In this interview, we sat down with Elisa to learn more about the story behind Girls in Quantum, the organization's mission and vision, some real-life stories, and the challenges girls and women are facing in the field of quantum computing.
Last week, on 24 October, we officially launched our software named Quanscient.allsolve. From speed and scalability to the affordable pricing model, this article will give you an overview of the key features and highlight the benefits from different perspectives.
Recently, we achieved a significant milestone here at Quanscient in quantum-native multiphysics simulations. By quantum native, we mean that the algorithm encodes the physics of the original problem, in some sense, directly into the quantum system. That is, in a quantum-native simulation, we have a clear and direct analogy between the evolution of the quantum system and the process it models. The milestone we achieved marks the dawn of a new era in multiphysics simulations.
Quantum mechanics has been a hot topic for quite some time now. To be fair, how could it not with the bizarre physical principles and the immense possibilities it provides in computations. Through the lens of one of our quantum mathematicians, Dr. Ossi Niemimäki, this article takes a standpoint on what it means to understand quantum mechanics and why we don’t need to do so — at least in the sense that you might think.

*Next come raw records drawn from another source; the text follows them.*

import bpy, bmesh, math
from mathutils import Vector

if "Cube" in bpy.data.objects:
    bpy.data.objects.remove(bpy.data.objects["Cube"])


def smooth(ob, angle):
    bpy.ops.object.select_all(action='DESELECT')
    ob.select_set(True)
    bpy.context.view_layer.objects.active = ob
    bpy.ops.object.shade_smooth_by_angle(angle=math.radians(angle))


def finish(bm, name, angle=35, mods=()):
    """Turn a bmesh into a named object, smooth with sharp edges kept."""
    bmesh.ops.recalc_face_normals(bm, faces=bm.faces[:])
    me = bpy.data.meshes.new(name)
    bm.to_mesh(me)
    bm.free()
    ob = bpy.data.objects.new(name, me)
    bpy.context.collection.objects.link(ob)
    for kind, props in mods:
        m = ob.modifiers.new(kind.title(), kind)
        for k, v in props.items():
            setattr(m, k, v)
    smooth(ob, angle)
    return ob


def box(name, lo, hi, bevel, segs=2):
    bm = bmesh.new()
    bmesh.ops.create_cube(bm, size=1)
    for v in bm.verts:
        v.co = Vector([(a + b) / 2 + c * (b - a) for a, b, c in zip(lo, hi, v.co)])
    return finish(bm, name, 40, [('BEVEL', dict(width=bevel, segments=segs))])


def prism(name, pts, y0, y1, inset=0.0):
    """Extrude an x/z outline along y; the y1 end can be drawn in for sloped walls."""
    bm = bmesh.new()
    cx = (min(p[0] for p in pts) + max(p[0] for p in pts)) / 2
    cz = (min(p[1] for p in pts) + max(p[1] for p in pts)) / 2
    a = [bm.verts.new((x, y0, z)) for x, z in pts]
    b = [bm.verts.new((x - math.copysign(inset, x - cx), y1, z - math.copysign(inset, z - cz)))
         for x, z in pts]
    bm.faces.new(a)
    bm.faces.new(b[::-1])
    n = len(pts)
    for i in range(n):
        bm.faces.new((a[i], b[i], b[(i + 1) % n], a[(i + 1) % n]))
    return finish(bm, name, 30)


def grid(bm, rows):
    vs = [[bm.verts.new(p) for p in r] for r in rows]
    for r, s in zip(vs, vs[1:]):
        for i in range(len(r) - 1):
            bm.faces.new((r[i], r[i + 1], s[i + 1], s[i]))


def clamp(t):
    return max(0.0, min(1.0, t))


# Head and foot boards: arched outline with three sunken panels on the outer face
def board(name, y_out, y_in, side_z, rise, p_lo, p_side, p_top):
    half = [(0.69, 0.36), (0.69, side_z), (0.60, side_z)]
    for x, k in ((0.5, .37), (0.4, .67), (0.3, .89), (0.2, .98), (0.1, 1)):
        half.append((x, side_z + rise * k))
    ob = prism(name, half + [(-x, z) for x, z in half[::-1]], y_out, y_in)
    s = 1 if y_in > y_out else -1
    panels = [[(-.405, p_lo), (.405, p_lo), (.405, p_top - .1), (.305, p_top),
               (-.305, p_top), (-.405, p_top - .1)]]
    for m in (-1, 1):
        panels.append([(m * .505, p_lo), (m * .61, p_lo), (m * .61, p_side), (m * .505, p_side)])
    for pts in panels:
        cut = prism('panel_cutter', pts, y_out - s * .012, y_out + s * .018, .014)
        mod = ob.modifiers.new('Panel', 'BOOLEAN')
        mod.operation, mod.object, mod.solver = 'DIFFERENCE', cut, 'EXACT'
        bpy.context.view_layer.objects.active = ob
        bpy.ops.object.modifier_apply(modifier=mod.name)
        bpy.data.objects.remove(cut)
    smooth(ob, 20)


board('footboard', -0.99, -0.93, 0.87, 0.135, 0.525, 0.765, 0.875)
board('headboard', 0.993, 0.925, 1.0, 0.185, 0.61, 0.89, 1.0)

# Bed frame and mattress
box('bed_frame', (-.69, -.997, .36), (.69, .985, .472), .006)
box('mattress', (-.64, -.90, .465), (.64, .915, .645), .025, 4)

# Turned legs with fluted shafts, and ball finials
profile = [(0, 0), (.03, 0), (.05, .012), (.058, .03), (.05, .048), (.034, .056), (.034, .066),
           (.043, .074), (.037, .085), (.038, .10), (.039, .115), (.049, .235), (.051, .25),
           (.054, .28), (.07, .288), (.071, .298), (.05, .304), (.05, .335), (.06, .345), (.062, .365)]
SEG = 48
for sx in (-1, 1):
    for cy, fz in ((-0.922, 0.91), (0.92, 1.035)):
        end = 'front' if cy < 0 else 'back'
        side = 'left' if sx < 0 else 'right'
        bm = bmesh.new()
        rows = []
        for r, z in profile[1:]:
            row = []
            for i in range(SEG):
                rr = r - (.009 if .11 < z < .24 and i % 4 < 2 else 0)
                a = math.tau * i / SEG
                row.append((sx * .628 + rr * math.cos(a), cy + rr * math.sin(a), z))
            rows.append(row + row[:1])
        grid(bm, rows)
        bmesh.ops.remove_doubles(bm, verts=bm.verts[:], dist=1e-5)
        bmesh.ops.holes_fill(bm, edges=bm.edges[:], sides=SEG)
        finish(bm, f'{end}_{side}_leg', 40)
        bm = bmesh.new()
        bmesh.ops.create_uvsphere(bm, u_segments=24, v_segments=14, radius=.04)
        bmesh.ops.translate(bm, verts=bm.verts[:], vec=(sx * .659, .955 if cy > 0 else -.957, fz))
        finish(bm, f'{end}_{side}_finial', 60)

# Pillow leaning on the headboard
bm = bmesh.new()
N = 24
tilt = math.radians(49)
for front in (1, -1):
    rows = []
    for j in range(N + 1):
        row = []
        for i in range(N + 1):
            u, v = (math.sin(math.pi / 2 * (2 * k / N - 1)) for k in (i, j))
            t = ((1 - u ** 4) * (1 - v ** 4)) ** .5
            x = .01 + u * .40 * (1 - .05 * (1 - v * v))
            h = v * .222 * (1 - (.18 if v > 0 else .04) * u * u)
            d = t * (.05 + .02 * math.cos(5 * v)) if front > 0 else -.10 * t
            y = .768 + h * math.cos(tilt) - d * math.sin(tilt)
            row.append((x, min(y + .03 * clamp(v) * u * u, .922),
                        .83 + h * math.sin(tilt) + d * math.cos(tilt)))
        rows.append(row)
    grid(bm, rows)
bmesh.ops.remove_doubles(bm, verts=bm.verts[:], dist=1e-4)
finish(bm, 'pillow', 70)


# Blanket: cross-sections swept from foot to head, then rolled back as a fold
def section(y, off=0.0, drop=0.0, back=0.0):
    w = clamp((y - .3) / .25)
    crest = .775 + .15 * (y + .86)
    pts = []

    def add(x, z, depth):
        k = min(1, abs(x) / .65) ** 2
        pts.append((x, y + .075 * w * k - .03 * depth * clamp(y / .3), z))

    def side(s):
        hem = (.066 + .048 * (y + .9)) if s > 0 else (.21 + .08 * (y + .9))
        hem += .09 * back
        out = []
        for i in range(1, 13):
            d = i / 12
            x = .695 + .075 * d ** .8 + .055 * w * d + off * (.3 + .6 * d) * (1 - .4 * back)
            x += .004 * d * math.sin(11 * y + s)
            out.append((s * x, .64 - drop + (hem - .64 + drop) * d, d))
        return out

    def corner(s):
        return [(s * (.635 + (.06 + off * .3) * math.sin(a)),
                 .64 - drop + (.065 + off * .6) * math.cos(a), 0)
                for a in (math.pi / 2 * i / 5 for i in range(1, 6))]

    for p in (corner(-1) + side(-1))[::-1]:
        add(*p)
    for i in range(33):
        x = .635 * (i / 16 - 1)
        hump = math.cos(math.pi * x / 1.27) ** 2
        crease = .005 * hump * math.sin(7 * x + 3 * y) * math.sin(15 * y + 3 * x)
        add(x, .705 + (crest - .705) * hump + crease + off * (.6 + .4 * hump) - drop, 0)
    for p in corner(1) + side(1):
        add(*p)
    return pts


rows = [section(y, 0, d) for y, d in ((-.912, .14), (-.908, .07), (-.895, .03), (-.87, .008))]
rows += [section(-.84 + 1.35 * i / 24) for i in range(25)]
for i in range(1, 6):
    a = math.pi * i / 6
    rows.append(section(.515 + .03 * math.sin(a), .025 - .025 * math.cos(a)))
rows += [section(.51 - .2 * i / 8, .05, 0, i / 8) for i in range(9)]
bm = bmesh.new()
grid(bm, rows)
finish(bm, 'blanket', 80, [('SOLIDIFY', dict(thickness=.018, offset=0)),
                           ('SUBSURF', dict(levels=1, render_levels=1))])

Where does finite-element analysis (FEA) originate from? What kind of math is there behind it? Why is abstract nonsense important to what we do at Quanscient? In this somewhat different blog post, we look at the interesting history and development of FEA, particularly from the viewpoint of electrical engineering. This is the story of FEA and thus the pre-history of Quanscient. Let’s dive in!
In our latest blog, we painted a picture of what the future of simulations could look like in the era of quantum computing. In this blog article, we go over what is achievable now, and why you, as an engineer, scientist, or product designer should care.
Computer-aided engineering (CAE) has come a long way. With the increased interest and development in cloud scaling, the speed and accuracy of these simulations will see a drastic improvement. Finally, as quantum computers are lurking behind the corner, the R&D processes and CAE as we know them will forever be transformed. This article will first rewind the clock to see where we came from to eventually give you a glimpse of what is yet to come. Better hold on to your seats — this might get rowdy.
Quantum advantage and quantum supremacy are words often thrown around, but what exactly do they mean, and what is the difference between them? This article aims to shed light on these questions and straighten out some of the misconceptions. At the least, we are stating our policy for the usage of these terms in previous and upcoming blog articles and other communications.
The future of quantum computing is one of the most exciting open questions, as the timing for the physical implementation of a useful quantum computer, among other things, is still a question mark. This article will look at one of the most popular approaches: superconducting qubits. By the end, we will have a better understanding of what superconducting qubits are and why they might be the way to go.
The invention of the computer changed everything. Now, with the advancements in quantum computing, we are yet again on the brink of another revolution. Hop on as we skim through some of the most outstanding achievements in human technology — and take a glimpse at what is yet to come.
Superconductors are awesome. This article will take you through their amazing properties and showcase some of their innovative applications. Also, we’re going to explain why modeling them is so difficult - and why neglecting to do so can turn out to be costly.